So, a new property listing popped up. Seemed to fit all of our criteria, but I was initially on the fence. I briefly looked at the listing while I was at work, and at first glance, the pictures didn’t look too great – I was skeptical.
However, upon second glance at the listing, I quickly changed my mind. Examining it closely, I could tell that this wasn’t a bad condo – they were simply bad pictures! (Note to self for when I sell a property later: Take good pictures. It makes a huge difference.)
So, we scheduled a showing right away. And we had a gut feeling that this would be “the one.”
In fact, we had such a strong feeling, that we did something I’m a little ashamed to admit: Prior to even attending the showing, we drafted an e-mail to our agent indicating that we would like to put in a full price offer (but obviously did not yet click send).
Were we insane???
A little bit. But that’s what house hunting does to you after awhile.

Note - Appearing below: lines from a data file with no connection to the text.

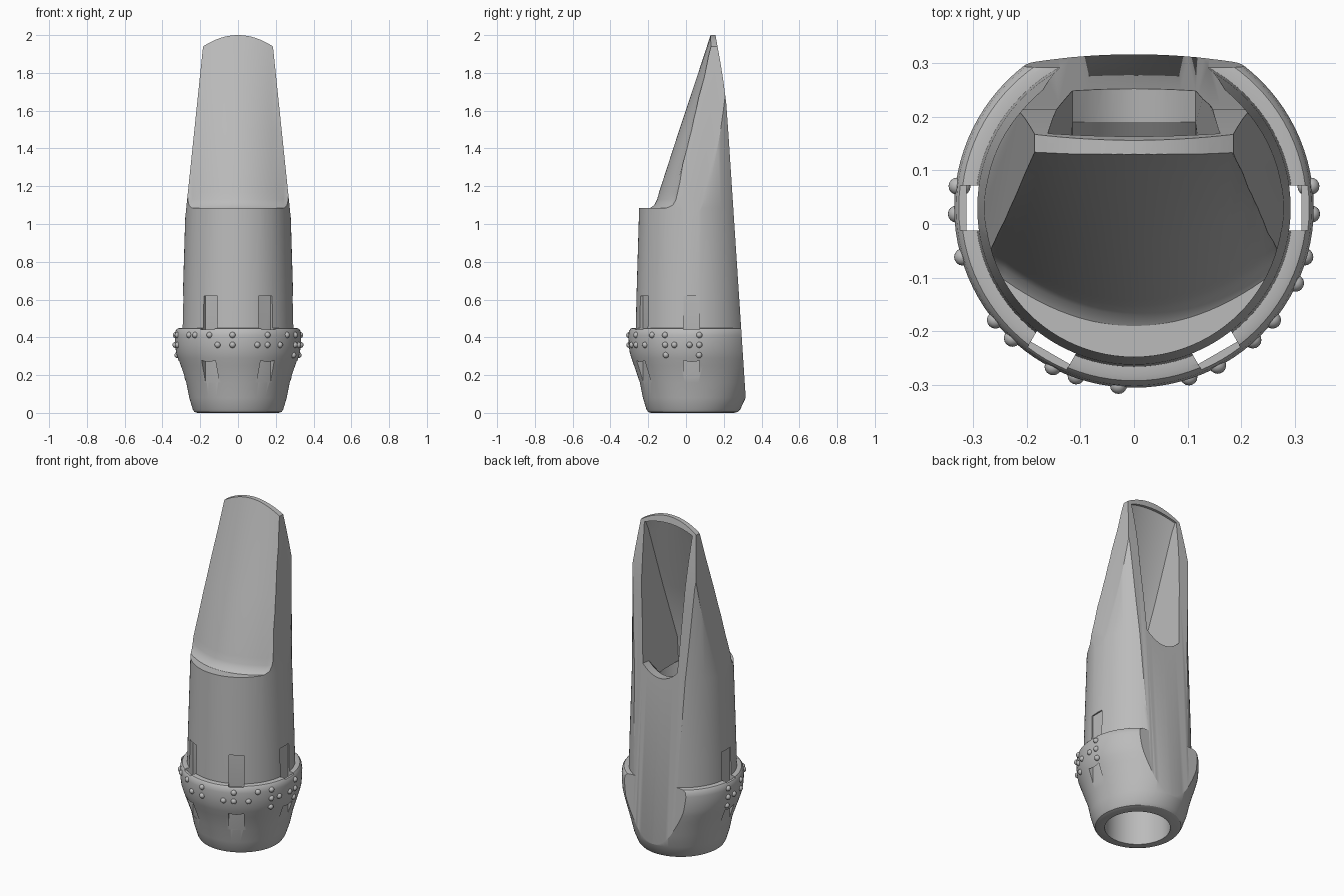
import bpy, bmesh, math
from mathutils import Matrix, Vector

if "Cube" in bpy.data.objects:
    bpy.data.objects.remove(bpy.data.objects["Cube"], do_unlink=True)

AXIS_Y = 0.03
SEG = 96

grey = bpy.data.materials.new("plain grey")
grey.use_nodes = True
grey.diffuse_color = (0.5, 0.5, 0.5, 1)
grey.node_tree.nodes["Principled BSDF"].inputs["Base Color"].default_value = (0.5, 0.5, 0.5, 1)


def to_object(name, bm):
    bmesh.ops.recalc_face_normals(bm, faces=bm.faces)
    mesh = bpy.data.meshes.new(name)
    bm.to_mesh(mesh)
    bm.free()
    mesh.materials.append(grey)
    obj = bpy.data.objects.new(name, mesh)
    bpy.context.collection.objects.link(obj)
    return obj


def loft(name, rings):
    """Closed solid through a list of equal-length point loops."""
    bm = bmesh.new()
    loops = [[bm.verts.new(p) for p in ring] for ring in rings]
    n = len(loops[0])
    for a, b in zip(loops, loops[1:]):
        for i in range(n):
            j = (i + 1) % n
            bm.faces.new((a[i], a[j], b[j], b[i]))
    bm.faces.new(loops[0])
    bm.faces.new(loops[-1])
    return to_object(name, bm)


def round_section(front, back, z):
    """Circle whose rear half swells from the front to the back radius."""
    ring = []
    for i in range(SEG):
        a = 2 * math.pi * i / SEG
        r = front + (back - front) * max(0, math.sin(a)) ** 2
        ring.append((r * math.cos(a), AXIS_Y + r * math.sin(a), z))
    return ring


def select_only(obj):
    bpy.ops.object.select_all(action='DESELECT')
    obj.select_set(True)
    bpy.context.view_layer.objects.active = obj


def carve(obj, cutter, operation):
    cutter.hide_render = True
    mod = obj.modifiers.new("carve", 'BOOLEAN')
    mod.operation, mod.solver, mod.object = operation, 'EXACT', cutter
    select_only(obj)
    bpy.ops.object.modifier_apply(modifier=mod.name)
    bpy.data.objects.remove(cutter, do_unlink=True)


def half_width(z):
    return 0.185 + 0.104 * (1.94 - z)


def sag(x, z):
    """How far the curved beak falls back away from its centre line."""
    k = min(1, max(0, (z - 1.085) / 0.915))
    return (0.11 - 0.092 * k) * min(1, abs(x) / half_width(z)) ** 2


# Turned body with the collar: front radius, back radius, height
profile = [
    (0.215, 0.225, 0), (0.232, 0.245, 0.006), (0.24, 0.258, 0.02),
    (0.258, 0.286, 0.08), (0.274, 0.308, 0.16), (0.305, 0.326, 0.25),
    (0.319, 0.332, 0.29), (0.328, 0.335, 0.32), (0.333, 0.335, 0.36),
    (0.335, 0.335, 0.41), (0.331, 0.331, 0.435), (0.322, 0.322, 0.447),
    (0.312, 0.312, 0.45), (0.296, 0.296, 0.45), (0.292, 0.292, 0.62),
    (0.278, 0.278, 1.085), (0.277, 0.277, 1.5), (0.276, 0.276, 2.05),
]
body = loft("mouthpiece_body", [round_section(*p) for p in profile])

# Side outline: shelf, fillet and beak in front, flat table curving to the tip behind
beak = [(-0.19, 1.085), (-0.168, 1.1), (-0.153, 1.13), (-0.142, 1.17),
        (-0.035, 1.5), (0.055, 1.77), (0.1316, 2.005)]
table = [(0.155, 2.005), (0.178, 1.88), (0.196, 1.77), (0.213, 1.64),
         (0.223, 1.5), (0.328, -0.1)]
slices = []
xs = [-0.42] + [-0.28 + 0.02 * i for i in range(29)] + [0.42]
for x in xs:
    ring = [(x, -0.5, -0.1), (x, -0.5, 1.085)]
    ring += [(x, y + sag(x, z), z) for y, z in beak]
    ring += [(x, y, z) for y, z in table]
    slices.append(ring)
carve(body, loft("side_outline", slices), 'INTERSECT')

# Front outline: tapering sides and arched tip
arc = [(0.185 * t / 8, 1.94 + 0.06 * (1 - (t / 8) ** 2)) for t in range(8, -9, -1)]
outline = [(half_width(-0.1), -0.1)] + arc + [(-half_width(-0.1), -0.1)]
carve(body, loft("front_outline", [[(x, y, z) for x, z in outline] for y in (-0.6, 0.6)]), 'INTERSECT')

# Round bore from below
carve(body, loft("bore", [round_section(0.18, 0.18, z) for z in (-0.1, 1.0)]), 'DIFFERENCE')

# Chamber and window through the table, with a curved baffle
chamber = [(0.35, 1.07), (0.19, 1.05), (0.0, 0.9), (-0.1, 0.9), (-0.1, 1.15),
           (0.01, 1.5), (0.125, 1.88), (0.148, 1.96), (0.35, 1.965)]
slices = []
for i in range(-8, 9):
    t = i / 8
    ring = []
    for y, z in chamber:
        w = 0.115 + 0.045 * max(0, (z - 1.07) / 0.88)
        dy = 0.6 * sag(t * w, z) if z > 1.1 and y < 0.2 else 0
        dz = -0.03 * t * t if z > 1.9 else 0.06 * t * t if y > 0.1 and z < 1.2 else 0
        ring.append((t * w, y + dy, z + dz))
    slices.append(ring)
carve(body, loft("chamber", slices), 'DIFFERENCE')


def radial_box(name, angle, r0, r1, z0, z1, half=0.042):
    a = math.radians(angle)
    out, side = Vector((math.cos(a), math.sin(a), 0)), Vector((-math.sin(a), math.cos(a), 0))
    base = Vector((0, AXIS_Y, 0))
    rings = []
    for z in (z0, z1):
        rings.append([base + out * r + side * s + Vector((0, 0, z))
                      for r, s in ((r0, -half), (r1, -half), (r1, half), (r0, half))])
    return loft(name, rings)


# Strap slots running under the collar, with a shallow notch in its top edge
for angle, inner in ((0, 0.283), (180, 0.283), (-60, 0.272), (-120, 0.272)):
    carve(body, radial_box("slot", angle, inner, 0.312, 0.16, 0.62), 'DIFFERENCE')
    carve(body, radial_box("notch", angle, 0.298, 0.4, 0.441, 0.47), 'DIFFERENCE')

select_only(body)
bpy.ops.object.shade_smooth_by_angle(angle=math.radians(30))

# Raised dots on the collar: angle and the rows filled at that angle
rows = {1: (0.412, 0.332), 2: (0.36, 0.331), 3: (0.306, 0.323)}
dots = [(7, "123"), (-2, "2"), (-16, "2"), (-25, "123"), (-39, "1"), (-48, "2"),
        (-62, "12"), (-72, "2"), (-95, "12"), (-109, "2"), (-117, "1"),
        (-133, "1"), (-141, "1"), (-164, "12"), (-178, "2"), (173, "123")]
bm = bmesh.new()
for angle, filled in dots:
    a = math.radians(angle)
    for row in filled:
        z, r = rows[int(row)]
        spot = Matrix.Translation((r * math.cos(a), AXIS_Y + r * math.sin(a), z))
        bmesh.ops.create_uvsphere(bm, u_segments=16, v_segments=10, radius=0.016, matrix=spot)
collar_dots = to_object("collar_dots", bm)
select_only(collar_dots)
bpy.ops.object.shade_smooth()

Insanity aside, there was some strategic thinking. Given how quickly good properties are snatched up on the market, you need to act quickly to even have a shot.
And our showing was at 6:30 PM that evening – if we decided we really wanted the place, we’d need to put an offer into our agent ASAP in order to get it conveyed to the seller that same evening. Given that there could have been showings earlier that day, we didn’t want to be in a position where we wouldn’t even be in the running.
So, we went to the showing. Everything was pretty much what we expected.
First off, the place looked a lot better than it did in the pictures. Everything about it was exactly what we wanted:
- 3 bedrooms, with one on the first floor (which would work perfectly as an office), and the master and second bedroom on the second floor.
- 2.5 bathrooms – More than we needed, but in addition to the full two bathrooms on the second floor, it’s nice to have a bathroom on the first floor along with the office, living room / dining room, and kitchen.
- Vaulted ceilings on the second floor
- Hardwood flooring in all common areas, carpet in the bedrooms
- Private deck off the master bedroom, large common deck over the garage (but because the building only contains two units, we wouldn’t have to share the deck with many people)
- Some bonuses too: a fireplace in the master bedroom (unusual, and in addition to the one in the living room), and a very large walk-in closet
The negatives were all things that could be easily remedied:
- Didn’t like the paint color
- Hardwood floors could probably be refinished (though not absolutely necessary)
- Appliances were nice, but somewhat old and worn
When we walked in, we immediately had flashbacks of the open house we went to (where there were lots of people and competition).
There were only two other couples looking (and this wasn’t even an open house), but we were on the defensive. They appeared to like it a lot, and we immediately felt a feeling of “oh no, here we go again…”
While we were still looking around, I submitted our pre-drafted e-mail via my phone to our agent, indicating that we wanted to make a full price offer.
And just like that, it was in motion.
After about a day of waiting, we were surprised to find…
THE OFFER WAS ACCEPTED!
We thought for sure that we would be competing with other bidders, but after finding out that the seller was looking to sell it quickly because he was relocating across country for work (ASAP), it may have helped that we put our offer in very quickly, ahead of others who may have just been thinking it over, or never got to see it in the first place (recall that we saw it and put our offer in the first day it was available for showing).
More to Come…
This feel like a good place to stop this part of the series. Next up – in the final installment – I’ll talk about everything that happens after the offer is accepted, and actually include some pictures of our new home.
At this point, there was still a long road ahead, and I’ll explain it all in the next post.
What was your experience like looking at new homes, and successfully (or unsuccessfully) making offers? I’d love to discuss it in the comments.